◆ Your assignment ◆
For this listing, the lines between the one holding "t = FILLET * i / 4" and the one holding "ease = [FILLET", inclusive, must be set down exactly.

◆ Supplied material ◆
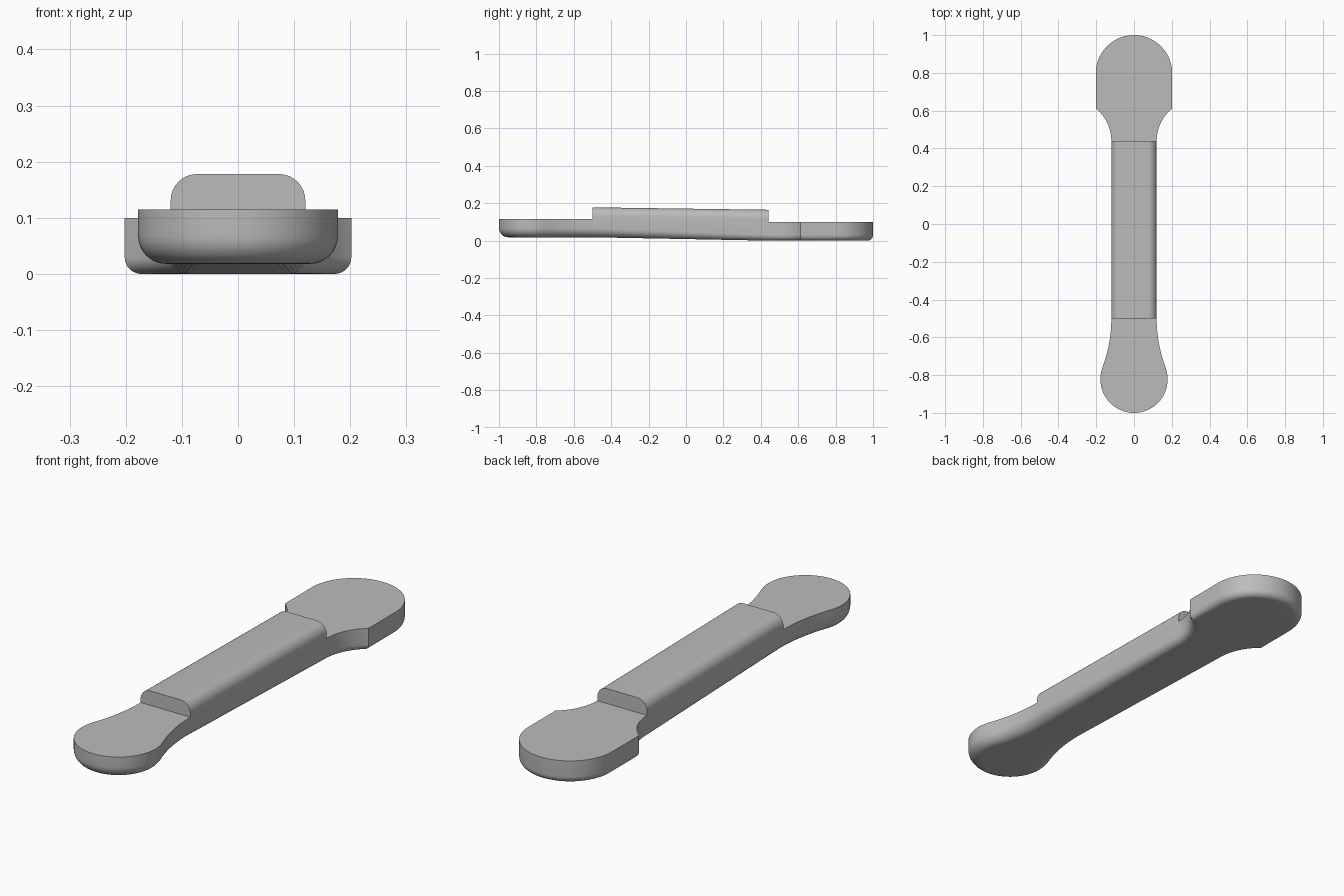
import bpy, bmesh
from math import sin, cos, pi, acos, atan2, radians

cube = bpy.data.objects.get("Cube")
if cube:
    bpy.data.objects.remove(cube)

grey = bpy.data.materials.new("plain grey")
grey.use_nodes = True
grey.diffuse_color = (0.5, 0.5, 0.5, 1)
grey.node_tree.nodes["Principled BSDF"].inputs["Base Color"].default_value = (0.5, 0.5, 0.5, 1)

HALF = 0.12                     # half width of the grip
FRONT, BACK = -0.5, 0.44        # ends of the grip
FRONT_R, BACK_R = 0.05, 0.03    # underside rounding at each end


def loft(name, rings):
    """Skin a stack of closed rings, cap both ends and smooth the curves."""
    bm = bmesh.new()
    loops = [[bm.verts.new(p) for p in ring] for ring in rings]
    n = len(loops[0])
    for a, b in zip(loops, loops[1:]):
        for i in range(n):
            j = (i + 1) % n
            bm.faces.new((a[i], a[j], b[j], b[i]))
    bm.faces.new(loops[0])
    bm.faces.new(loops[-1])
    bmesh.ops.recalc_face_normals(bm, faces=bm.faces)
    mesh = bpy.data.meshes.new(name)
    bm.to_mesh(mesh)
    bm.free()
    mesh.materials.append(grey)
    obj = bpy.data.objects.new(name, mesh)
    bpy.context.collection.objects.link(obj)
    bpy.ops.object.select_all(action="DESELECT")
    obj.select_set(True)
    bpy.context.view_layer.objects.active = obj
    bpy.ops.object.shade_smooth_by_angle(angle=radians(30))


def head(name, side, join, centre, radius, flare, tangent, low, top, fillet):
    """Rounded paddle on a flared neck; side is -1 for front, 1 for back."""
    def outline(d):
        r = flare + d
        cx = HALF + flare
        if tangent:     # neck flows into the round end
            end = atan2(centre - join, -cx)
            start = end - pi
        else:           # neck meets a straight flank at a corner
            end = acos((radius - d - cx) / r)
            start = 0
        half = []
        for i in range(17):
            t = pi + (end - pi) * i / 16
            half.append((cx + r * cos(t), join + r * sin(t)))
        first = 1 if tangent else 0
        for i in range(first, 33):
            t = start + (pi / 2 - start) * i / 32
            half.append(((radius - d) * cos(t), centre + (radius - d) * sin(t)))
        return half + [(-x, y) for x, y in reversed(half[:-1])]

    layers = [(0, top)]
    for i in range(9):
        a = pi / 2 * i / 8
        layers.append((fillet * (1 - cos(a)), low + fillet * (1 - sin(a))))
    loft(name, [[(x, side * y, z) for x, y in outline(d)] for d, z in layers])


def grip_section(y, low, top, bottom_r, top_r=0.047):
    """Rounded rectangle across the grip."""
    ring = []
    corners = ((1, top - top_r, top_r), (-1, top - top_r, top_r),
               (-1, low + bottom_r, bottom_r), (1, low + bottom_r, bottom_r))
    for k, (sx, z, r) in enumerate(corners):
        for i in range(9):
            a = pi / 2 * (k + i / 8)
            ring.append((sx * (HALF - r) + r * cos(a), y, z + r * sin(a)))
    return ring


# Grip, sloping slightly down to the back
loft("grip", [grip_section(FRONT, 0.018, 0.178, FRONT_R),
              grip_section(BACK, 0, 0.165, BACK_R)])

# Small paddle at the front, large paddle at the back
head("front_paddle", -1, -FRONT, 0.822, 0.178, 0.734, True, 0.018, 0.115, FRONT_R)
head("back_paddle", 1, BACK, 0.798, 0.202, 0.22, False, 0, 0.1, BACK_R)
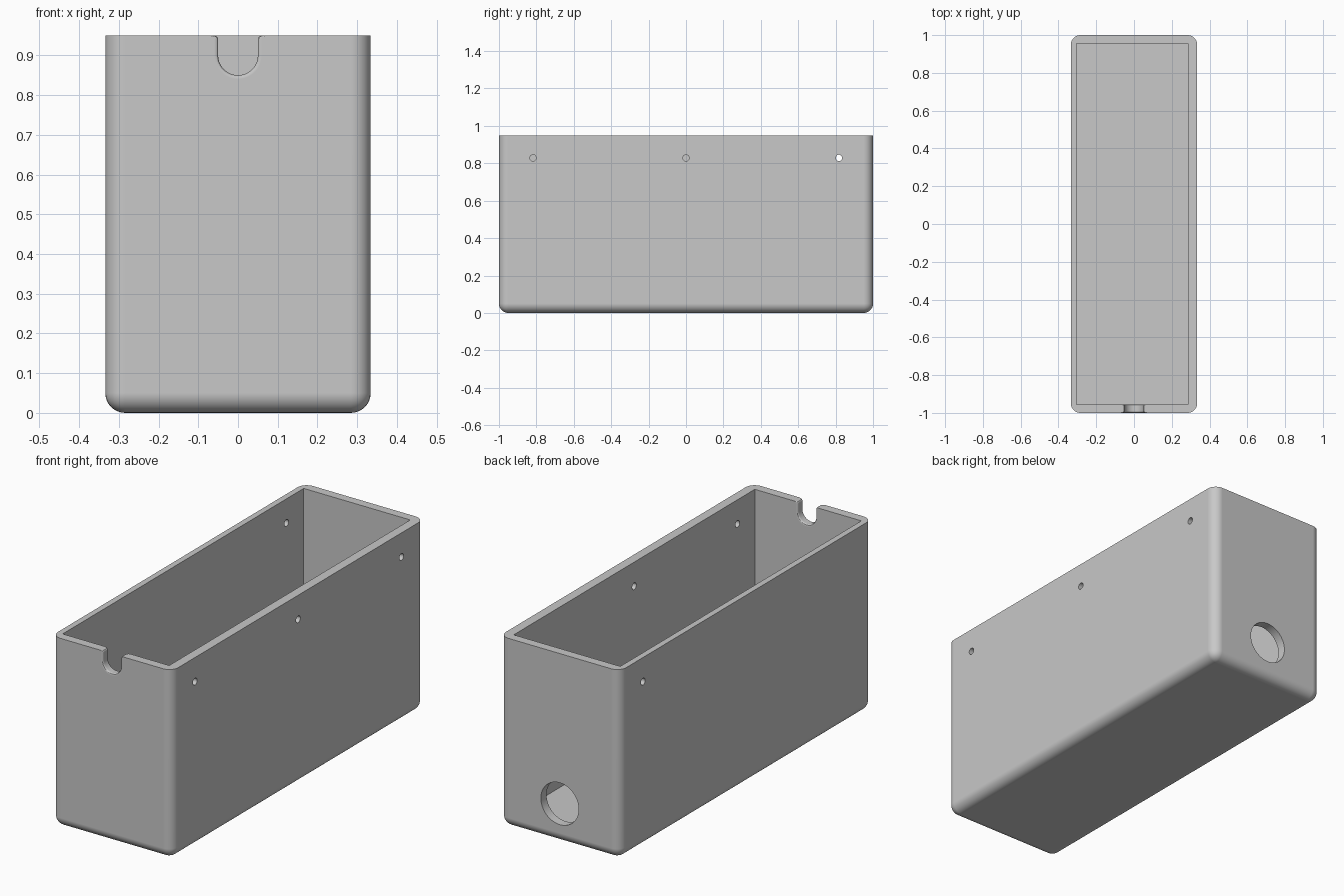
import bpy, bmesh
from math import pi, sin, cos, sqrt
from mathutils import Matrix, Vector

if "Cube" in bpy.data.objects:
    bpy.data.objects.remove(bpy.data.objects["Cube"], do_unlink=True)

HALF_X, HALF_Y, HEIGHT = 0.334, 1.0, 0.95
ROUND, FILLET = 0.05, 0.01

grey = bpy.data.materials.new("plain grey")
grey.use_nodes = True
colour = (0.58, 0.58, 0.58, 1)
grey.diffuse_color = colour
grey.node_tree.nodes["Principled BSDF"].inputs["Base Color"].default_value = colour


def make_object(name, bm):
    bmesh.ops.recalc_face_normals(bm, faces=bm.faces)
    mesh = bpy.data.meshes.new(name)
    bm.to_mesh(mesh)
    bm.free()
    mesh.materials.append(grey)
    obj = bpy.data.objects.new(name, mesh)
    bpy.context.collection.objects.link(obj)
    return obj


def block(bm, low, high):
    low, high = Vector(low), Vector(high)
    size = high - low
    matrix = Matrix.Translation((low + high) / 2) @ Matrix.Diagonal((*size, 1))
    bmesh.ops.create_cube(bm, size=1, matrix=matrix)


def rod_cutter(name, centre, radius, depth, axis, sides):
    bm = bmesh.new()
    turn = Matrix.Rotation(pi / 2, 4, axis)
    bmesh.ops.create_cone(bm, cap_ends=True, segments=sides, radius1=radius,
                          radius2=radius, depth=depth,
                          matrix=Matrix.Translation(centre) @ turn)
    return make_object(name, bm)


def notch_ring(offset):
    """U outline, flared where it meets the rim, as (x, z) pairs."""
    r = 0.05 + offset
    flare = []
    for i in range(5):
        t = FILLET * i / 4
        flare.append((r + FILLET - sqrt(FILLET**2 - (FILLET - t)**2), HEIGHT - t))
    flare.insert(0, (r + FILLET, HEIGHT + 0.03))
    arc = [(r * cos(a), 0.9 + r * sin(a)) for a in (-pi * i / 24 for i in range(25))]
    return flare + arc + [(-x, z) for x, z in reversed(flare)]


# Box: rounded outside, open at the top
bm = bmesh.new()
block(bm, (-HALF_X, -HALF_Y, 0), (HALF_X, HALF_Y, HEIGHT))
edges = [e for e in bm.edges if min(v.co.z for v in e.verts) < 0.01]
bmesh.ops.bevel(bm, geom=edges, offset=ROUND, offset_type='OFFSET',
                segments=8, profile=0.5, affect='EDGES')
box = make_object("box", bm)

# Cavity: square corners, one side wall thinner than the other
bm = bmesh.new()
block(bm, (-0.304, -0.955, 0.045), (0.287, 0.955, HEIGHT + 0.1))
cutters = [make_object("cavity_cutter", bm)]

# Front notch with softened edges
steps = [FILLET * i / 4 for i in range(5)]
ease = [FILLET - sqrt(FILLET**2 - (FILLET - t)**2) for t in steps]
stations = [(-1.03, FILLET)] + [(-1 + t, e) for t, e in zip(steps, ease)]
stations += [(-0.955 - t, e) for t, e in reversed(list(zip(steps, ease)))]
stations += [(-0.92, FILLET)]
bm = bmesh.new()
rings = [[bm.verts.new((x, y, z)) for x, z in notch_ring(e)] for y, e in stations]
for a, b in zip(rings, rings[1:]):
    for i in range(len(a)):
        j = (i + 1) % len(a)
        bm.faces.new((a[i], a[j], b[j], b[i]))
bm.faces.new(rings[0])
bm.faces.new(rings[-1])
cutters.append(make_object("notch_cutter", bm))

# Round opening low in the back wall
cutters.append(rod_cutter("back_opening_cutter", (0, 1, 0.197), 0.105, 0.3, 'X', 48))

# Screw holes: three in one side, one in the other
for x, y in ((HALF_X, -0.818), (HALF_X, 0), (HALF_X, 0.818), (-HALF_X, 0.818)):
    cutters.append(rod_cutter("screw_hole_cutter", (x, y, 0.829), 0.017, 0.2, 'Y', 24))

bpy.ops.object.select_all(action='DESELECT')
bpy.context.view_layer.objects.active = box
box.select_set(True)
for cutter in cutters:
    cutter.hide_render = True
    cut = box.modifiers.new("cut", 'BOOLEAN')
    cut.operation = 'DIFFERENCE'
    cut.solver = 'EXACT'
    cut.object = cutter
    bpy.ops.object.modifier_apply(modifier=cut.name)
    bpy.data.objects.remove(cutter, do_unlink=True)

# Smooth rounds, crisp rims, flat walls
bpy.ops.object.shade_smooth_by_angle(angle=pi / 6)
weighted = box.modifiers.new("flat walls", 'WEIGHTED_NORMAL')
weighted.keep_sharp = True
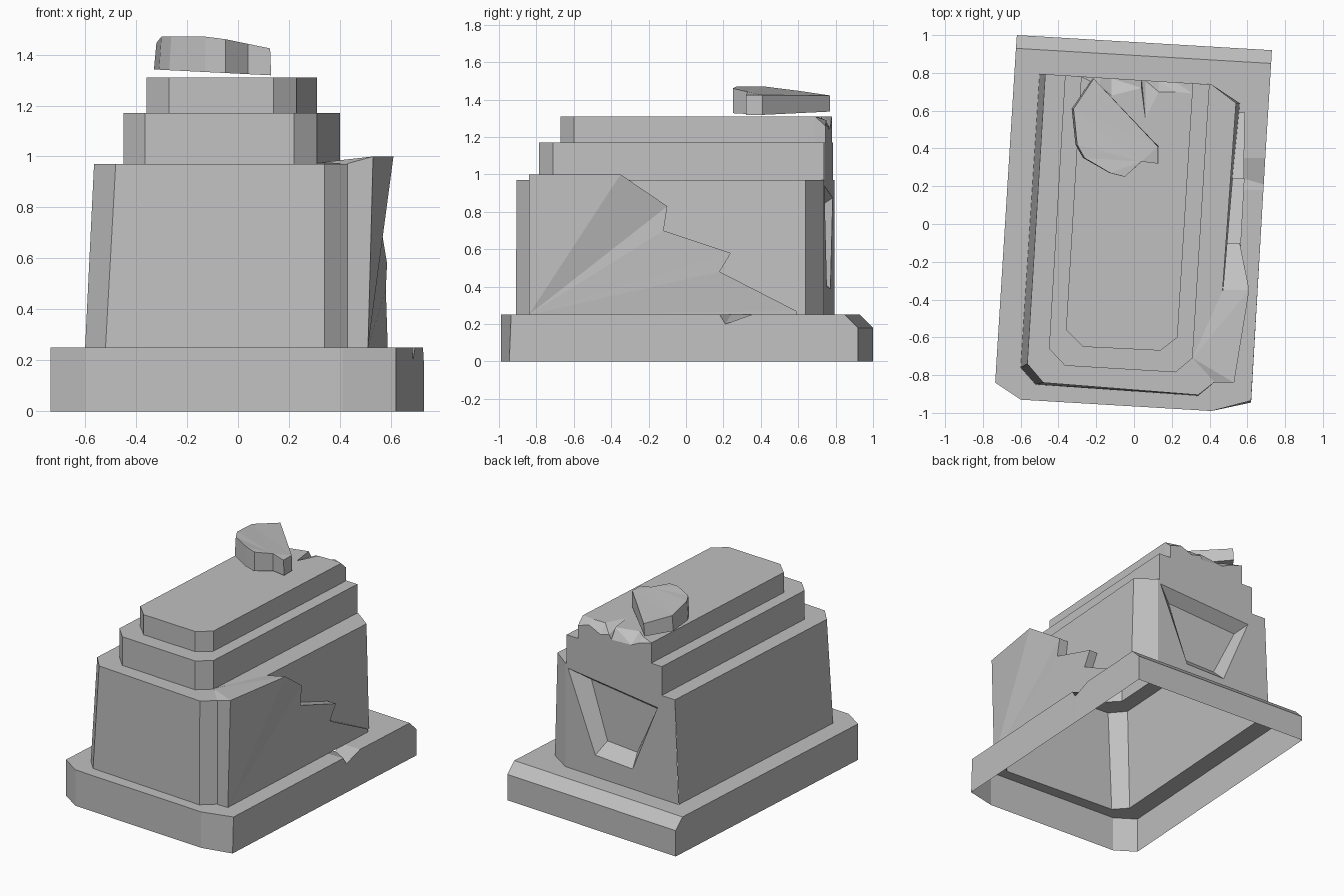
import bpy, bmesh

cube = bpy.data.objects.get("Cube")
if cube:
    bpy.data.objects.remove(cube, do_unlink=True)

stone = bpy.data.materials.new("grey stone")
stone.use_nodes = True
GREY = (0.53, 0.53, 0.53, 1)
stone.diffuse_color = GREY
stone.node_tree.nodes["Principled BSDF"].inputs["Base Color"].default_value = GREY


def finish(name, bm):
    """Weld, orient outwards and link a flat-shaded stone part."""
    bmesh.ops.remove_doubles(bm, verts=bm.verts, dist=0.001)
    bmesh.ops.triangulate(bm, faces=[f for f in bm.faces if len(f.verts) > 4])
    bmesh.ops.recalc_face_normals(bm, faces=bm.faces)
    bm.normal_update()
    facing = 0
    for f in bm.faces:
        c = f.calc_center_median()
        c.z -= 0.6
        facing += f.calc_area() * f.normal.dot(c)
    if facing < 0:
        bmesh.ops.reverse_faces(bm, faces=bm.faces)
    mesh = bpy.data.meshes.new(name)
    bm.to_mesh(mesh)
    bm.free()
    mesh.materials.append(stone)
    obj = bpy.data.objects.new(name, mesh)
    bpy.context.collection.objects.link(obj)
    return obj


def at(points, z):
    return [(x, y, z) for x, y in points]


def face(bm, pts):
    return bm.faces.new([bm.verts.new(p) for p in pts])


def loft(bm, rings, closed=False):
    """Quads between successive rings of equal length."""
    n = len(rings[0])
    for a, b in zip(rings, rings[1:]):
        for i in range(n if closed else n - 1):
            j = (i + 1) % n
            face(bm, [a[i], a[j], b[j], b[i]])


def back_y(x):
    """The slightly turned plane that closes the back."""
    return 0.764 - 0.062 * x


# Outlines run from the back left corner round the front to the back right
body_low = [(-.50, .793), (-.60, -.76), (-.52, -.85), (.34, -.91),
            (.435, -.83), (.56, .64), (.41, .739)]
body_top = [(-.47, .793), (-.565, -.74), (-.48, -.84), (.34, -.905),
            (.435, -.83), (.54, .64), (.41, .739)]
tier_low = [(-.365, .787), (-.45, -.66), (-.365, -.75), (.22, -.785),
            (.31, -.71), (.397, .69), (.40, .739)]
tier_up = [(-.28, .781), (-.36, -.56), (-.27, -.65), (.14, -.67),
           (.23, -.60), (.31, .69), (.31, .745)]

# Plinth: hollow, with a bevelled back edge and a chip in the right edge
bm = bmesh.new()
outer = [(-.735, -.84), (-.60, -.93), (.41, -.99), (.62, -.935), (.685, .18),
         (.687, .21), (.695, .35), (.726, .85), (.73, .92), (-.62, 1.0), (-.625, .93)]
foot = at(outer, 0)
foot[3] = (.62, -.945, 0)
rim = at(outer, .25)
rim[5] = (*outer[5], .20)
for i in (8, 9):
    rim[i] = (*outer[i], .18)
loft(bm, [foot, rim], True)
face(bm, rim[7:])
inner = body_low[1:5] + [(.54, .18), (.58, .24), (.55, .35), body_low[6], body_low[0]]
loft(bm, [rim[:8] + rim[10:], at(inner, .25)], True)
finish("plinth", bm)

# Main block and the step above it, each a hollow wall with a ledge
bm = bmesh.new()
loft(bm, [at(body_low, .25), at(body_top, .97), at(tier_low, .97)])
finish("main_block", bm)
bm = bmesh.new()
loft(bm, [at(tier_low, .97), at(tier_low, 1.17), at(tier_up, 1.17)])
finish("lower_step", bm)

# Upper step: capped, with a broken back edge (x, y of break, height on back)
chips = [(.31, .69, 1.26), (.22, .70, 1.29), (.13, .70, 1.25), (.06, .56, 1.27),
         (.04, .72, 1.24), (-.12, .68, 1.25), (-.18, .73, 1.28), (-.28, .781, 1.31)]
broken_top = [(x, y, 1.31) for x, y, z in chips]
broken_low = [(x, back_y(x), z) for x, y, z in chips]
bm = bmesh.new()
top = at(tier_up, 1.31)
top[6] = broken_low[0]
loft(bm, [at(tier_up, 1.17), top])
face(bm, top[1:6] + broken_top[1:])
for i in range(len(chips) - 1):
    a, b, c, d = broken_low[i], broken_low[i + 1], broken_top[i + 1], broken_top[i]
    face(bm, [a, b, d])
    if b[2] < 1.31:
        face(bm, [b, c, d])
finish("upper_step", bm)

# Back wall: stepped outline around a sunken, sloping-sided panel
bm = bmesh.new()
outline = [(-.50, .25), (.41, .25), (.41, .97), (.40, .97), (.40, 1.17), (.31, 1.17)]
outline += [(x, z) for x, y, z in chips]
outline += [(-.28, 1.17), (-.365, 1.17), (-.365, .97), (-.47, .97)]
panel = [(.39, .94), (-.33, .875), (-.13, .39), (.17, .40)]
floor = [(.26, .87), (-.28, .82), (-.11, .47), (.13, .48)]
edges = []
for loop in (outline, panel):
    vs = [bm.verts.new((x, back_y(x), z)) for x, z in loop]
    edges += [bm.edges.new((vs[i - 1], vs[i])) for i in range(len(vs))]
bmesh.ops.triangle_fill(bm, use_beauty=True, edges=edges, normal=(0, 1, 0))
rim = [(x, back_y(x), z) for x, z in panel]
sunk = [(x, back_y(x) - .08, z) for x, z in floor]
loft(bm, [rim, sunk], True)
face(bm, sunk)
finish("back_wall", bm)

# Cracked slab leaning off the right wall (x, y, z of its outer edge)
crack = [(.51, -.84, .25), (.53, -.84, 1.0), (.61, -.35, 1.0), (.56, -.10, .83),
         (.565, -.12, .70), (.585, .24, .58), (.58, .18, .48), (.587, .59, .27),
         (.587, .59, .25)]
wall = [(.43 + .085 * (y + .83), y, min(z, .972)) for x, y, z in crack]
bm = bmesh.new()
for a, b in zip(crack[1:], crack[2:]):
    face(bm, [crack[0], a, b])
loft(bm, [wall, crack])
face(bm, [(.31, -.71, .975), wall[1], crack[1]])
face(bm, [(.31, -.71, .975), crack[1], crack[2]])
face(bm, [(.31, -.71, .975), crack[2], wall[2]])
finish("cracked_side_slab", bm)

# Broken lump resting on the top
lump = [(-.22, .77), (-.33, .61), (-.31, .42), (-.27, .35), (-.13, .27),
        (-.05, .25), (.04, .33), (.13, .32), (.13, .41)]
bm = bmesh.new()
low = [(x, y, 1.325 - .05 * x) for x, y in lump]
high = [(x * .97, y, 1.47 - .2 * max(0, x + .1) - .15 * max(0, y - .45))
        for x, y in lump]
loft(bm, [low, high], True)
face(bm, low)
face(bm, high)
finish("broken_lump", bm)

◆ Answer area ◆
        t = FILLET * i / 4
        flare.append((r + FILLET - sqrt(FILLET**2 - (FILLET - t)**2), HEIGHT - t))
    flare.insert(0, (r + FILLET, HEIGHT + 0.03))
    arc = [(r * cos(a), 0.9 + r * sin(a)) for a in (-pi * i / 24 for i in range(25))]
    return flare + arc + [(-x, z) for x, z in reversed(flare)]


# Box: rounded outside, open at the top
bm = bmesh.new()
block(bm, (-HALF_X, -HALF_Y, 0), (HALF_X, HALF_Y, HEIGHT))
edges = [e for e in bm.edges if min(v.co.z for v in e.verts) < 0.01]
bmesh.ops.bevel(bm, geom=edges, offset=ROUND, offset_type='OFFSET',
                segments=8, profile=0.5, affect='EDGES')
box = make_object("box", bm)

# Cavity: square corners, one side wall thinner than the other
bm = bmesh.new()
block(bm, (-0.304, -0.955, 0.045), (0.287, 0.955, HEIGHT + 0.1))
cutters = [make_object("cavity_cutter", bm)]

# Front notch with softened edges
steps = [FILLET * i / 4 for i in range(5)]
ease = [FILLET - sqrt(FILLET**2 - (FILLET - t)**2) for t in steps]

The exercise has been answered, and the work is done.